In Shutdown Wake, NATCA Remains Wary of Future Funding

 - January 28, 2019, 10:27 AM

While relieved that the partial U.S. government shutdown ended Friday, the National Air Traffic Controllers Association (NATCA) fears that workers could face another shutdown when the temporary funding agreement lapses on February 15 and says the experience underscores the need for a predictable funding stream for federal agencies.

NATCA president Paul Rinaldi credited Friday’s temporary agreement to fund the government through February 15 in part to “the tireless activism of NATCA’s members,” adding, “We express our deepest gratitude to NATCA members who continued to work for the past 35 days despite the stress caused by the shutdown.” He made an equal acknowledgment of other aviation safety professionals furloughed and expressed appreciation for the support received from other industry stakeholders.
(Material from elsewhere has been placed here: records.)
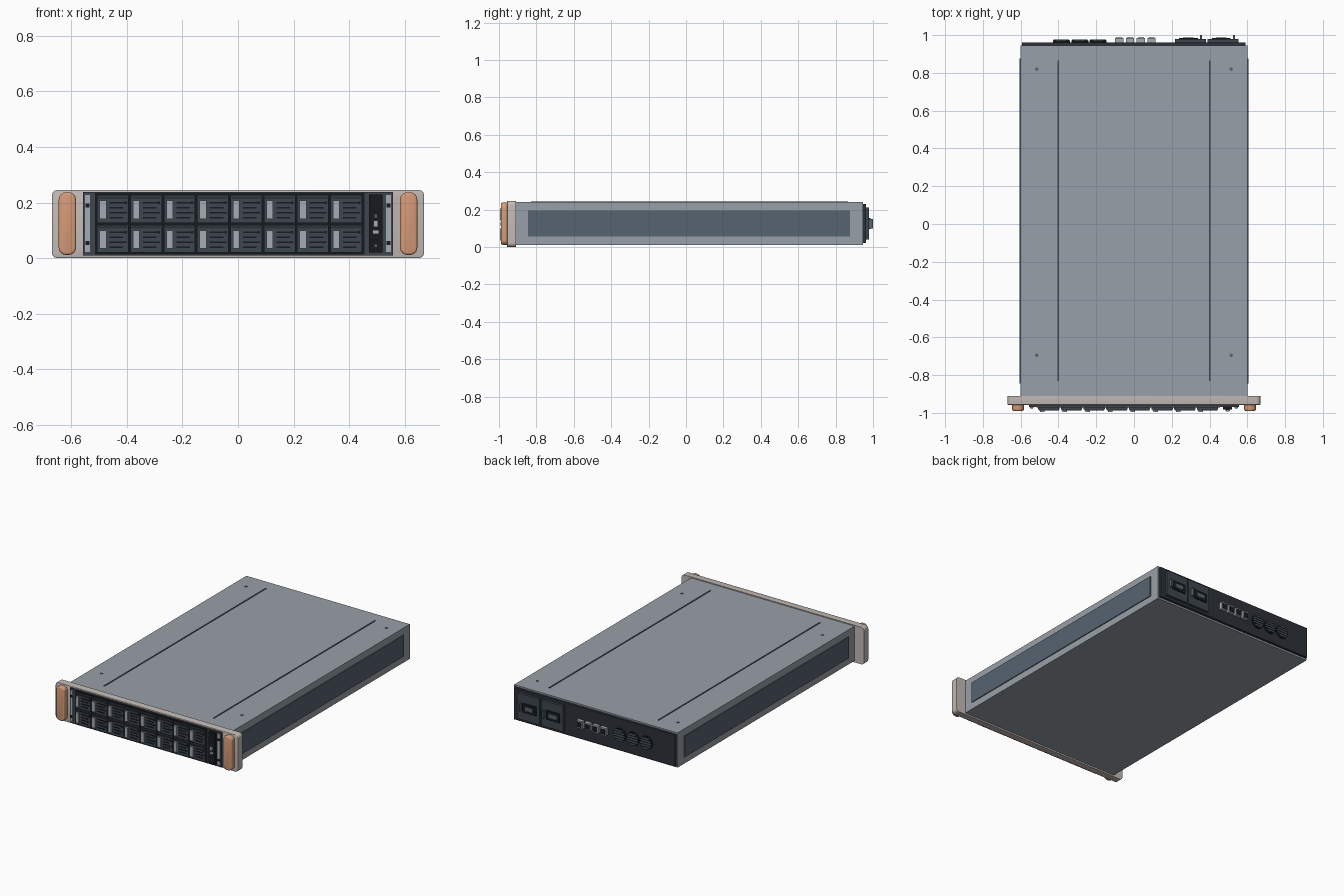
import bpy
import bmesh
import math
from mathutils import Matrix

if "Cube" in bpy.data.objects:
    bpy.data.objects.remove(bpy.data.objects["Cube"], do_unlink=True)


def material(name, hexa):
    # sRGB hex string to a linear flat colour
    srgb = [int(hexa[i:i + 2], 16) / 255 for i in (0, 2, 4)]
    col = [((c + 0.055) / 1.055) ** 2.4 for c in srgb] + [1]
    m = bpy.data.materials.new(name)
    m.use_nodes = True
    m.diffuse_color = col
    m.node_tree.nodes["Principled BSDF"].inputs["Base Color"].default_value = col
    return m


STEEL = material("steel_grey", "98a0a8")
SLATE = material("slate_blue", "566370")
WARM = material("warm_grey", "c4bcb7")
COPPER = material("copper", "d69b78")
BLACK = material("black", "171a1d")
CHARCOAL = material("charcoal", "2c3238")
GRAPHITE = material("graphite", "3d464e")
SILVER = material("light_silver", "a3adb5")


def finish(name, bm, mat, smooth=False):
    mesh = bpy.data.meshes.new(name)
    bm.to_mesh(mesh)
    bm.free()
    mesh.materials.append(mat)
    ob = bpy.data.objects.new(name, mesh)
    bpy.context.collection.objects.link(ob)
    if smooth:
        bpy.ops.object.select_all(action='DESELECT')
        ob.select_set(True)
        bpy.context.view_layer.objects.active = ob
        bpy.ops.object.shade_smooth_by_angle(angle=math.radians(35))
    return ob


def add_box(bm, x, y, z):
    # x, y, z are (low, high) pairs
    pairs = (x, y, z)
    size = Matrix.Diagonal([b - a for a, b in pairs] + [1])
    mid = Matrix.Translation([(a + b) / 2 for a, b in pairs])
    return bmesh.ops.create_cube(bm, size=1, matrix=mid @ size)["verts"]


def boxes(name, mat, *items):
    bm = bmesh.new()
    for item in items:
        add_box(bm, *item)
    return finish(name, bm, mat)


def rounded(name, mat, x, y, z, radius, edge):
    # Plate with round corners seen from the front and a softened rim
    bm = bmesh.new()
    add_box(bm, x, y, z)
    along = [e for e in bm.edges
             if abs(e.verts[0].co.y - e.verts[1].co.y) > 1e-4]
    bmesh.ops.bevel(bm, geom=along, offset=radius, segments=6, profile=0.5,
                    affect='EDGES')
    rim = [e for e in bm.edges
           if abs(e.verts[0].co.y - e.verts[1].co.y) < 1e-5
           and e.verts[0].co.y < sum(y) / 2]
    bmesh.ops.bevel(bm, geom=rim, offset=edge, segments=3, profile=0.5,
                    affect='EDGES')
    return finish(name, bm, mat, True)


def around(c, half):
    return (c - half, c + half)


def mirrored(x):
    return [x, (-x[1], -x[0])]


# Chassis with side rails, lid seams and lid screws
boxes("chassis", STEEL, ((-0.6, 0.6), (-0.915, 0.945), (0.01, 0.24)))
boxes("side_rails", SLATE, *[(x, (-0.845, 0.877), (0.055, 0.195))
                             for x in mirrored((0.595, 0.606))])
boxes("lid_seams", GRAPHITE, *[(x, (-0.83, 0.865), (0.235, 0.243))
                               for x in mirrored((0.396, 0.405))])
bm = bmesh.new()
for x in (-0.515, 0.515):
    for y in (-0.695, 0.82):
        bmesh.ops.create_cone(bm, cap_ends=True, segments=12, radius1=0.009,
                              radius2=0.009, depth=0.006,
                              matrix=Matrix.Translation((x, y, 0.24)))
finish("lid_screws", bm, SLATE)

# Front bezel, handles and recessed-looking face panel
rounded("bezel", WARM, (-0.67, 0.67), (-0.957, -0.91), (0, 0.246), 0.022, 0.004)
for side, x in zip(("left", "right"), mirrored((0.583, 0.645))):
    rounded(side + "_handle", COPPER, x, (-0.99, -0.95), (0.012, 0.237),
            0.026, 0.008)
boxes("front_panel", GRAPHITE, ((-0.557, 0.557), (-0.968, -0.95), (0.01, 0.238)))
boxes("drive_bay", BLACK, ((-0.515, 0.455), (-0.972, -0.96), (0.014, 0.234)))
boxes("ear_strips", SILVER, *[(x, (-0.973, -0.965), (0.023, 0.228))
                              for x in mirrored((0.532, 0.55))])
boxes("ear_screws", BLACK, *[(x, (-0.978, -0.97), around(z, 0.007))
                             for x in mirrored((0.534, 0.548))
                             for z in (0.055, 0.19)])

# Sixteen drive caddies: tray, top lip, lever, vent slots and status light
trays, lips, levers, slots, lights = [], [], [], [], []
for col in range(8):
    for z in (0.02, 0.127):
        x = -0.507 + col * 0.12
        trays.append(((x, x + 0.113), (-0.983, -0.965), (z, z + 0.1)))
        lips.append(((x + 0.004, x + 0.109), (-0.987, -0.98), (z + 0.086, z + 0.095)))
        levers.append(((x + 0.009, x + 0.033), (-0.995, -0.98), (z + 0.014, z + 0.08)))
        for i in range(4):
            slots.append(((x + 0.045, x + 0.094 + 0.012 * (i % 2)),
                          (-0.986, -0.98), around(z + 0.019 + i * 0.018, 0.003)))
        lights.append(((x + 0.098, x + 0.107), (-0.988, -0.98), (z + 0.068, z + 0.077)))
boxes("drive_trays", GRAPHITE, *trays)
boxes("drive_lips", CHARCOAL, *lips)
boxes("drive_levers", SILVER, *levers)
boxes("drive_slots", BLACK, *slots)
boxes("drive_lights", BLACK, *lights)

# Control strip with its buttons
boxes("control_strip", BLACK, ((0.472, 0.52), (-0.982, -0.965), (0.02, 0.23)))
boxes("control_buttons", SILVER,
      ((0.487, 0.504), (-0.992, -0.98), (0.113, 0.135)),
      ((0.484, 0.508), (-0.99, -0.98), (0.087, 0.101)))
boxes("control_lights", SLATE, *[(around(0.496, 0.005), (-0.986, -0.98),
                                  around(z, 0.005)) for z in (0.045, 0.152)])

# Rear panel
boxes("rear_panel", CHARCOAL, ((-0.593, 0.59), (0.94, 0.962), (0.022, 0.23)))

# Two power supplies, each with a socket and a pull tab
supplies, sockets, pins, tabs = [], [], [], []
for x in (0.298, 0.472):
    supplies.append((around(x, 0.082), (0.955, 0.979), (0.04, 0.212)))
    sockets.append((around(x - 0.01, 0.05), (0.97, 0.986), (0.095, 0.155)))
    pins.append((around(x - 0.01, 0.028), (0.98, 0.988), (0.112, 0.138)))
    tabs.append((around(x + 0.057, 0.005), (0.97, 1.0), (0.1, 0.15)))
boxes("power_supplies", GRAPHITE, *supplies)
boxes("power_sockets", BLACK, *sockets)
boxes("power_pins", SLATE, *pins)
boxes("pull_tabs", SLATE, *tabs)

# Row of network ports
ports = (-0.078, -0.021, 0.036, 0.093)
boxes("network_ports", SILVER, *[(around(x, 0.022), (0.955, 0.984), (0.1, 0.15))
                                 for x in ports])
boxes("port_openings", BLACK, *[(around(x, 0.016), (0.98, 0.987), (0.107, 0.141))
                                for x in ports])

# Round fan grilles made of bars over dark discs
bm = bmesh.new()
bars = []
for x in (-0.385, -0.287, -0.19):
    turn = Matrix.Translation((x, 0.965, 0.125)) @ Matrix.Rotation(math.pi / 2, 4, 'X')
    bmesh.ops.create_cone(bm, cap_ends=True, segments=24, radius1=0.045,
                          radius2=0.045, depth=0.012, matrix=turn)
    for i in range(-2, 3):
        half = math.sqrt(0.042 ** 2 - (i * 0.016) ** 2)
        bars.append((around(x, half), (0.965, 0.976), around(0.125 + i * 0.016, 0.004)))
finish("fan_discs", bm, BLACK, True)
boxes("fan_bars", SLATE, *bars)
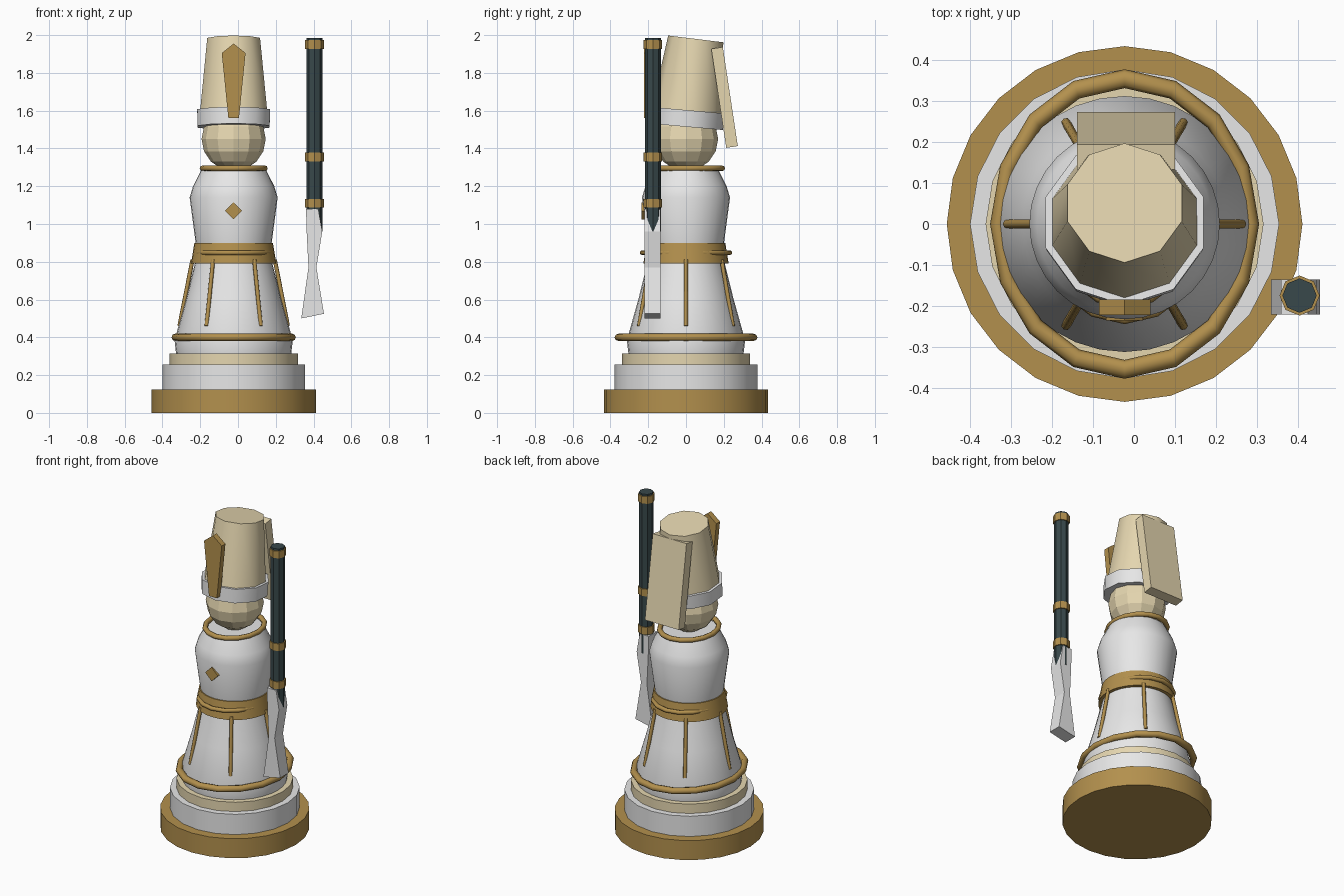
import bpy, bmesh, math
from mathutils import Matrix, Vector

cube = bpy.data.objects.get("Cube")
if cube:
    bpy.data.objects.remove(cube, do_unlink=True)

AXIS = Vector((-0.023, 0, 0))


def material(name, rgb):
    m = bpy.data.materials.new(name)
    m.use_nodes = True
    m.diffuse_color = (*rgb, 1)
    m.node_tree.nodes["Principled BSDF"].inputs["Base Color"].default_value = (*rgb, 1)
    return m


GOLD = material("gold", (0.45, 0.28, 0.075))
WHITE = material("white", (0.8, 0.8, 0.8))
CREAM = material("cream", (0.78, 0.67, 0.43))
DARK = material("dark_teal", (0.04, 0.065, 0.07))


def finish(name, bm, mat, loc=(0, 0, 0), tilt=0, smooth=None):
    """Turn a bmesh into an object; smooth is an angle in degrees or None for flat."""
    bmesh.ops.recalc_face_normals(bm, faces=bm.faces)
    me = bpy.data.meshes.new(name)
    bm.to_mesh(me)
    bm.free()
    ob = bpy.data.objects.new(name, me)
    bpy.context.collection.objects.link(ob)
    ob.location = loc
    ob.rotation_euler.x = math.radians(tilt)
    me.materials.append(mat)
    if smooth:
        bpy.ops.object.select_all(action='DESELECT')
        ob.select_set(True)
        bpy.context.view_layer.objects.active = ob
        bpy.ops.object.shade_smooth_by_angle(angle=math.radians(smooth))
    return ob


def lathe(name, profile, mat, sides, loc=AXIS, tilt=0, smooth=30):
    """Capped turned solid from (radius, z) pairs, with a corner facing +y."""
    bm = bmesh.new()
    rings = []
    for r, z in profile:
        rings.append([bm.verts.new((r * math.sin(a), r * math.cos(a), z))
                      for a in (math.tau * i / sides for i in range(sides))])
    for low, high in zip(rings, rings[1:]):
        for i in range(sides):
            j = (i + 1) % sides
            bm.faces.new((low[i], low[j], high[j], high[i]))
    bm.faces.new(rings[0])
    bm.faces.new(rings[-1])
    return finish(name, bm, mat, loc, tilt, smooth)


def trim_ring(name, radius, thick, z, sides=16, tube=8):
    """Torus slightly stretched from front to back."""
    bm = bmesh.new()
    loops = []
    for i in range(sides):
        a = math.tau * i / sides
        loop = []
        for k in range(tube):
            b = math.tau * k / tube
            r = radius + thick * math.cos(b)
            loop.append(bm.verts.new((r * math.cos(a), 1.15 * r * math.sin(a), thick * math.sin(b))))
        loops.append(loop)
    for i in range(sides):
        p, q = loops[i], loops[(i + 1) % sides]
        for k in range(tube):
            n = (k + 1) % tube
            bm.faces.new((p[k], q[k], q[n], p[n]))
    return finish(name, bm, GOLD, AXIS + Vector((0, 0, z)), 0, 60)


def slab(name, outline, y_front, y_back, mat, loc=AXIS):
    """Extrude an (x, z) outline from front to back."""
    bm = bmesh.new()
    face = bm.faces.new([bm.verts.new((x, y_front, z)) for x, z in outline])
    new = bmesh.ops.extrude_face_region(bm, geom=[face])["geom"]
    bmesh.ops.translate(bm, vec=(0, y_back - y_front, 0),
                        verts=[v for v in new if isinstance(v, bmesh.types.BMVert)])
    return finish(name, bm, mat, loc)


def box(name, size, mat, loc, tilt=0):
    bm = bmesh.new()
    bmesh.ops.create_cube(bm, size=1, matrix=Matrix.Diagonal((*size, 1)))
    return finish(name, bm, mat, loc, tilt)


# Stepped base
lathe("base_plinth", [(0.435, 0), (0.435, 0.125)], GOLD, 24)
lathe("base_tier", [(0.378, 0.125), (0.378, 0.255)], WHITE, 20)
lathe("upper_tier", [(0.34, 0.255), (0.34, 0.315)], CREAM, 20)

# Robe and torso
lathe("skirt", [(0.305, 0.315), (0.313, 0.385), (0.25, 0.61), (0.203, 0.8)], WHITE, 32)
lathe("waist_band", [(0.226, 0.79), (0.208, 0.9)], GOLD, 32)
lathe("torso", [(0.2, 0.89), (0.233, 1.14), (0.215, 1.2), (0.172, 1.285)], WHITE, 32)

# Gold trim
trim_ring("hem_ring", 0.309, 0.02, 0.4)
trim_ring("waist_ring", 0.2, 0.013, 0.848)
trim_ring("collar_ring", 0.165, 0.015, 1.295)

# Six ribs down the skirt
for i in range(6):
    a = math.tau * i / 6
    out = Vector((math.cos(a), math.sin(a), 0))
    low = out * 0.287 + Vector((0, 0, 0.46))
    high = out * 0.218 + Vector((0, 0, 0.81))
    bm = bmesh.new()
    bmesh.ops.create_cone(bm, cap_ends=True, segments=8, radius1=0.011, radius2=0.011,
                          depth=(high - low).length)
    turn = (high - low).to_track_quat('Z', 'Y').to_matrix().to_4x4()
    bmesh.ops.transform(bm, matrix=Matrix.Translation((low + high) / 2) @ turn, verts=bm.verts)
    finish(f"skirt_rib_{i + 1}", bm, GOLD, AXIS, 0, 50)

# Chest diamond
d = 0.045
slab("chest_diamond", [(0, 1.07 - d), (d, 1.07), (0, 1.07 + d), (-d, 1.07)], -0.236, -0.19, GOLD)

# Faceted head
bm = bmesh.new()
bmesh.ops.create_uvsphere(bm, u_segments=12, v_segments=8, radius=0.17)
finish("head", bm, CREAM, AXIS + Vector((0, 0, 1.45)))

# Tall hat leaning back, with band, front plaque and neck flap
hat_foot = AXIS + Vector((0, 0, 1.56))
lathe("hat", [(0.19, 0), (0.147, 0.423)], CREAM, 10, hat_foot, -7, 40)
lathe("hat_band", [(0.2, -0.045), (0.203, 0.043)], WHITE, 10, hat_foot, -5, 40)
slab("hat_plaque", [(-0.028, 1.56), (0.028, 1.56), (0.063, 1.905), (0, 1.955), (-0.063, 1.905)],
     -0.222, -0.185, GOLD)
box("neck_flap", (0.24, 0.062, 0.53), CREAM, AXIS + Vector((0.003, 0.204, 1.67)), 8.6)

# Staff weapon at the left side
staff = Vector((0.405, -0.175, 0))
lathe("staff_shaft", [(0.042, 0.96), (0.042, 1.985)], DARK, 8, staff, 0, None)
for i, z in enumerate((1.11, 1.355, 1.95)):
    lathe(f"staff_collar_{i + 1}", [(0.049, z - 0.023), (0.049, z + 0.023)], GOLD, 8, staff, 0, None)
slab("blade", [(0.335, 0.5), (0.455, 0.525), (0.415, 0.77), (0.446, 0.96), (0.425, 1.08),
               (0.36, 1.08), (0.364, 0.95), (0.373, 0.77)], -0.221, -0.136, WHITE, (0, 0, 0))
Having said that, “We must not lose focus on the short-term nature of this agreement,” Rinaldi said, noting that industry groups need to keep up the pressure to ensure that the shutdown does not return in mid-February. “This 35-day shutdown reinforces our strong belief that the status quo is broken,” he added. “The National Airspace System requires a stable, predictable funding stream to adequately support air traffic control services, staffing, hiring and training, long-term modernization projects, preventive maintenance, ongoing modernization to the physical infrastructure, integration of new entrants, and the timely implementation of NextGen modernization projects.”

Crises from stop-and-go funding “wreak havoc on our system,” he said.

Other organizations also urged leaders to ensure that the shutdown does not return in a few weeks. “The pressures and strains of a shutdown are not sustainable; the disruptions to passengers, commerce, and the economy are not tolerable,” said Airlines for America president and CEO Nicholas Calio. “We urge elected leaders to continue working together to identify a solution that will keep the government open beyond February 15 and will continue paying the dedicated federal employees.”

Larry Willis, president of the Transportation Trades Department, AFL-CIO (TTD), meanwhile, stressed, “While we are pleased 800,000 federal workers and their families will get a temporary reprieve from this nightmare, shuttering the government for [35] days never should have happened in the first place.”

The government cannot properly function without full funding, Willis said. “We cannot allow our government to go unfunded again. The fact that our nation’s federal workforce continues to face uncertainty is unacceptable.”